'''
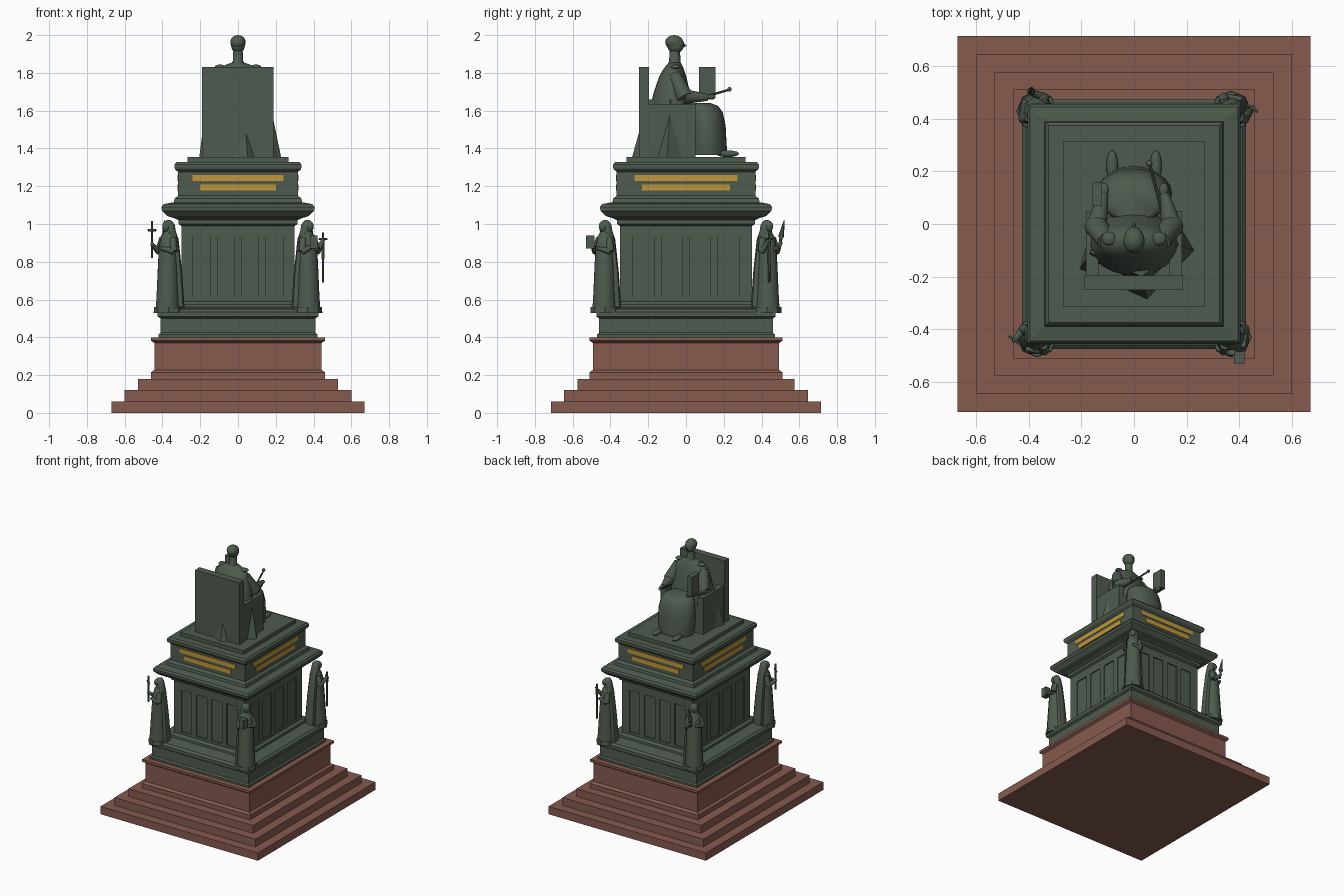
import bpy, bmesh, math
from mathutils import Vector, Matrix

cube = bpy.data.objects.get("Cube")
if cube:
    bpy.data.objects.remove(cube, do_unlink=True)


def material(name, rgb):
    m = bpy.data.materials.new(name)
    m.use_nodes = True
    m.diffuse_color = (*rgb, 1)
    bsdf = next(n for n in m.node_tree.nodes if n.type == 'BSDF_PRINCIPLED')
    bsdf.inputs["Base Color"].default_value = (*rgb, 1)
    bsdf.inputs["Roughness"].default_value = 0.8
    return m


BRONZE = material("dark_green_bronze", (0.078, 0.105, 0.078))
GRANITE = material("red_granite", (0.24, 0.103, 0.077))
GOLD = material("gilding", (0.53, 0.31, 0.04))


def finish(bm, name, mat, smooth=False):
    bmesh.ops.recalc_face_normals(bm, faces=bm.faces)
    me = bpy.data.meshes.new(name)
    bm.to_mesh(me)
    bm.free()
    me.materials.append(mat)
    ob = bpy.data.objects.new(name, me)
    bpy.context.collection.objects.link(ob)
    if smooth:
        bpy.ops.object.select_all(action='DESELECT')
        ob.select_set(True)
        bpy.context.view_layer.objects.active = ob
        bpy.ops.object.shade_smooth_by_angle(angle=math.radians(40))
    return ob


def loft(name, rings, mat=BRONZE, smooth=False):
    """Skin a list of point rings and cap both ends."""
    bm = bmesh.new()
    rows = [[bm.verts.new(p) for p in ring] for ring in rings]
    n = len(rows[0])
    for a, b in zip(rows, rows[1:]):
        for i in range(n):
            j = (i + 1) % n
            bm.faces.new((a[i], a[j], b[j], b[i]))
    bm.faces.new(rows[0])
    bm.faces.new(rows[-1])
    return finish(bm, name, mat, smooth)


def ellipse(z, cx, cy, rx, ry, n=16):
    return [(cx + rx * math.cos(math.tau * i / n),
             cy + ry * math.sin(math.tau * i / n), z) for i in range(n)]


def robe(name, sections, n=16):
    return loft(name, [ellipse(*s, n=n) for s in sections], smooth=True)


def tiers(name, profile, mat, extra=0.05):
    """Rectangular moulding; profile pairs are half width and height."""
    return loft(name, [[(-h, -h - extra, z), (h, -h - extra, z),
                        (h, h + extra, z), (-h, h + extra, z)] for h, z in profile], mat)


def box(name, lo, hi, mat=BRONZE):
    lo, hi = Vector(lo), Vector(hi)
    bm = bmesh.new()
    size = Matrix.Diagonal((*(hi - lo), 1))
    bmesh.ops.create_cube(bm, size=1, matrix=Matrix.Translation((lo + hi) / 2) @ size)
    return finish(bm, name, mat)


def ball(name, centre, radii, smooth=True):
    bm = bmesh.new()
    bmesh.ops.create_uvsphere(bm, u_segments=16, v_segments=10, radius=1,
                              matrix=Matrix.Translation(centre) @ Matrix.Diagonal((*radii, 1)))
    return finish(bm, name, BRONZE, smooth)


def tube(name, a, b, r1, r2, n=10):
    a, b = Vector(a), Vector(b)
    d = b - a
    bm = bmesh.new()
    m = Matrix.Translation((a + b) / 2) @ d.to_track_quat('Z', 'Y').to_matrix().to_4x4()
    bmesh.ops.create_cone(bm, cap_ends=True, segments=n, radius1=r1, radius2=r2,
                          depth=d.length, matrix=m)
    return finish(bm, name, BRONZE, True)


# Granite steps and base
for i in range(3):
    h = 0.67 - 0.07 * i
    tiers("step", [(h, 0.06 * i), (h, 0.06 * i + 0.06)], GRANITE, 0.045)
tiers("granite_base", [(0.46, 0.18), (0.46, 0.215), (0.443, 0.228), (0.443, 0.37),
                       (0.46, 0.382), (0.46, 0.40)], GRANITE)

# Bronze pedestal, bottom to top
tiers("pedestal_foot", [(0.42, 0.40), (0.42, 0.415), (0.41, 0.425), (0.41, 0.50),
                        (0.425, 0.51), (0.425, 0.535), (0.41, 0.55), (0.32, 0.56),
                        (0.318, 0.575), (0.30, 0.59)], BRONZE)
tiers("shaft", [(0.292, 0.58), (0.292, 0.99)], BRONZE)
tiers("cornice", [(0.30, 0.96), (0.30, 0.99), (0.315, 1.0), (0.315, 1.02), (0.335, 1.03),
                  (0.375, 1.042), (0.403, 1.07), (0.405, 1.09), (0.395, 1.105),
                  (0.34, 1.115), (0.335, 1.135), (0.317, 1.15)], BRONZE)
tiers("upper_block", [(0.317, 1.145), (0.317, 1.275), (0.333, 1.29), (0.336, 1.30),
                      (0.336, 1.315), (0.325, 1.327)], BRONZE)
tiers("top_slab", [(0.268, 1.325), (0.268, 1.355)], BRONZE, 0.048)


def on_each_side(name, u0, u1, z0, z1, depth, thick, axis, mat):
    """Plate on the two opposite faces across one axis."""
    for s in (-1, 1):
        d0, d1 = sorted((s * depth, s * (depth + thick)))
        if axis == 'y':
            box(name, (u0, d0, z0), (u1, d1, z1), mat)
        else:
            box(name, (d0, u0, z0), (d1, u1, z1), mat)


# Shaft pilasters and rails framing four recessed panels, then gilded bars
for axis, half, depth in (('y', 0.30, 0.342), ('x', 0.35, 0.292)):
    pitch = half * 0.43
    for k in range(5):
        u = (k - 2) * pitch
        a = -half if k == 0 else u - 0.02
        b = half if k == 4 else u + 0.02
        on_each_side("pilaster", a, b, 0.585, 0.965, depth, 0.008, axis, BRONZE)
    on_each_side("upper_rail", -half, half, 0.93, 0.965, depth, 0.0078, axis, BRONZE)
    on_each_side("lower_rail", -half, half, 0.585, 0.61, depth, 0.0078, axis, BRONZE)
    grow = half - 0.30
    for w, z in ((0.24, 1.228), (0.20, 1.178)):
        w += grow * 0.65
        on_each_side("gilded_bar", -w, w, z, z + 0.032, depth + 0.024, 0.005, axis, GOLD)


# Robed corner figures, each facing outward
def corner_figure(sx, sy, hand):
    c = Vector((sx * 0.372, sy * 0.432, 0))
    out = Vector((sx, sy, 0)).normalized()
    side = Vector((-out.y, out.x, 0))
    parts = [
        robe("figure_plinth", [(0.53, 0, -0.005, 0.078, 0.078), (0.56, 0, -0.005, 0.076, 0.076)], 8),
        robe("figure_gown", [(0.555, 0, 0, 0.064, 0.066), (0.62, 0, 0, 0.06, 0.062),
                             (0.78, 0, 0, 0.055, 0.052), (0.88, 0, 0, 0.05, 0.045),
                             (0.935, 0, -0.005, 0.045, 0.036), (0.962, 0, -0.005, 0.02, 0.02),
                             (0.98, 0, 0, 0.014, 0.016)], 12),
        robe("figure_veil", [(0.56, 0, -0.045, 0.07, 0.04), (0.75, 0, -0.035, 0.063, 0.035),
                             (0.92, 0, -0.02, 0.052, 0.032), (0.965, 0, -0.013, 0.036, 0.03),
                             (0.995, 0, -0.008, 0.034, 0.03), (1.015, 0, -0.006, 0.02, 0.02),
                             (1.021, 0, -0.006, 0.008, 0.008)], 12),
        ball("figure_head", (0, 0.007, 0.987), (0.022, 0.026, 0.03)),
    ]
    turn = Matrix.Rotation(math.atan2(out.y, out.x) - math.pi / 2, 4, 'Z')
    for ob in parts:
        ob.matrix_world = Matrix.Translation(c) @ turn
    hand = Vector(hand)
    s = 1 if (hand - c).dot(side) > 0 else -1
    for k in (s, -s):
        shoulder = c + side * k * 0.038 + Vector((0, 0, 0.925))
        elbow = c + side * k * 0.056 + out * 0.012 + Vector((0, 0, 0.855))
        grip = hand if k == s else c + out * 0.052 + side * k * 0.01 + Vector((0, 0, 0.87))
        tube("figure_sleeve", shoulder, elbow, 0.018, 0.02)
        tube("figure_forearm", elbow, grip, 0.018, 0.01)
        ball("figure_hand", grip, (0.011, 0.011, 0.011))


corner_figure(-1, -1, (-0.453, -0.44, 0.89))
corner_figure(1, 1, (0.45, 0.44, 0.915))
corner_figure(1, -1, (0.40, -0.495, 0.885))
corner_figure(-1, 1, (-0.39, 0.50, 0.90))

# Objects held by the corner figures
tube("cross_staff", (-0.455, -0.44, 0.82), (-0.455, -0.44, 1.015), 0.007, 0.007, 6)
tube("cross_arm", (-0.475, -0.425, 0.967), (-0.435, -0.455, 0.967), 0.006, 0.006, 6)
tube("sword_blade", (0.45, 0.44, 0.69), (0.45, 0.44, 0.92), 0.006, 0.009, 6)
tube("sword_hilt", (0.45, 0.44, 0.91), (0.45, 0.44, 0.955), 0.006, 0.006, 6)
tube("sword_guard", (0.43, 0.455, 0.92), (0.47, 0.425, 0.92), 0.006, 0.006, 6)
box("tablet", (0.38, -0.53, 0.87), (0.42, -0.485, 0.94))
tube("torch_handle", (-0.39, 0.495, 0.87), (-0.39, 0.503, 0.93), 0.006, 0.009, 6)
tube("torch_flame", (-0.39, 0.503, 0.93), (-0.39, 0.52, 1.02), 0.016, 0.002, 6)

# Throne
box("throne_back", (-0.19, -0.25, 1.355), (0.187, -0.195, 1.83))
box("throne_seat", (-0.14, -0.2, 1.355), (0.14, 0.05, 1.56))
for s in (-1, 1):
    x0, x1 = sorted((s * 0.135, s * 0.182))
    box("throne_arm", (x0, -0.2, 1.355), (x1, 0.05, 1.635))

# Angular cape falling past the throne
cape_foot = [(0.05, -0.285), (0.228, -0.1), (0.15, 0.03), (-0.15, 0.03), (-0.205, -0.17)]
cape_top = [(0.03, -0.2), (0.165, -0.08), (0.12, 0), (-0.12, 0), (-0.165, -0.11)]
loft("cape", [[(x, y, z) for x, y in ring] for ring, z in ((cape_foot, 1.355), (cape_top, 1.66))])

# Seated figure: torso, lap and skirt, shoes
robe("torso", [(1.5, 0, -0.07, 0.17, 0.125), (1.6, 0, -0.075, 0.17, 0.12),
               (1.7, 0, -0.075, 0.155, 0.095), (1.78, 0, -0.07, 0.135, 0.072),
               (1.825, 0, -0.065, 0.11, 0.052), (1.845, 0, -0.06, 0.06, 0.038),
               (1.855, 0, -0.06, 0.03, 0.03)], 24)
robe("skirt", [(1.365, 0, 0.115, 0.135, 0.105), (1.42, 0, 0.115, 0.145, 0.1),
               (1.52, 0, 0.11, 0.142, 0.1), (1.59, 0, 0.1, 0.13, 0.095),
               (1.625, 0, 0.085, 0.11, 0.085), (1.64, 0, 0.07, 0.08, 0.06)], 20)
for s in (-1, 1):
    ball("shoe", (s * 0.083, 0.22, 1.372), (0.022, 0.06, 0.018))
    tube("upper_sleeve", (s * 0.105, -0.065, 1.79), (s * 0.145, -0.005, 1.67), 0.035, 0.045, 12)
    tube("forearm", (s * 0.143, -0.01, 1.675), (s * 0.115, 0.115, 1.67), 0.04, 0.018, 12)
    ball("hand", (s * 0.113, 0.13, 1.672), (0.018, 0.026, 0.014))
    ball("shoulder_clasp", (s * 0.095, -0.055, 1.832), (0.028, 0.026, 0.012))

# Neck, collar and head
robe("neck", [(1.84, 0, -0.06, 0.042, 0.04), (1.86, 0, -0.06, 0.028, 0.03),
              (1.93, 0, -0.058, 0.024, 0.027)], 12)
ball("head", (0, -0.055, 1.95), (0.037, 0.045, 0.047))
ball("hair", (0, -0.064, 1.962), (0.041, 0.046, 0.038))
tube("nose", (0, -0.018, 1.958), (0, -0.003, 1.94), 0.004, 0.008, 6)

# Held book and sceptre
box("book", (-0.16, 0.068, 1.68), (-0.122, 0.157, 1.83))
tube("sceptre", (0.12, 0.0, 1.645), (0.06, 0.225, 1.71), 0.007, 0.006, 8)
ball("sceptre_knob", (0.058, 0.23, 1.713), (0.012, 0.012, 0.012))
'''
> _Goal of the exercise_:
The line containing "(0.037, 0.045, 0.047))" marks the start; retype it and each line after it through the end of the records above, exactly.

> _Result below_:
ball("head", (0, -0.055, 1.95), (0.037, 0.045, 0.047))
ball("hair", (0, -0.064, 1.962), (0.041, 0.046, 0.038))
tube("nose", (0, -0.018, 1.958), (0, -0.003, 1.94), 0.004, 0.008, 6)

# Held book and sceptre
box("book", (-0.16, 0.068, 1.68), (-0.122, 0.157, 1.83))
tube("sceptre", (0.12, 0.0, 1.645), (0.06, 0.225, 1.71), 0.007, 0.006, 8)
ball("sceptre_knob", (0.058, 0.23, 1.713), (0.012, 0.012, 0.012))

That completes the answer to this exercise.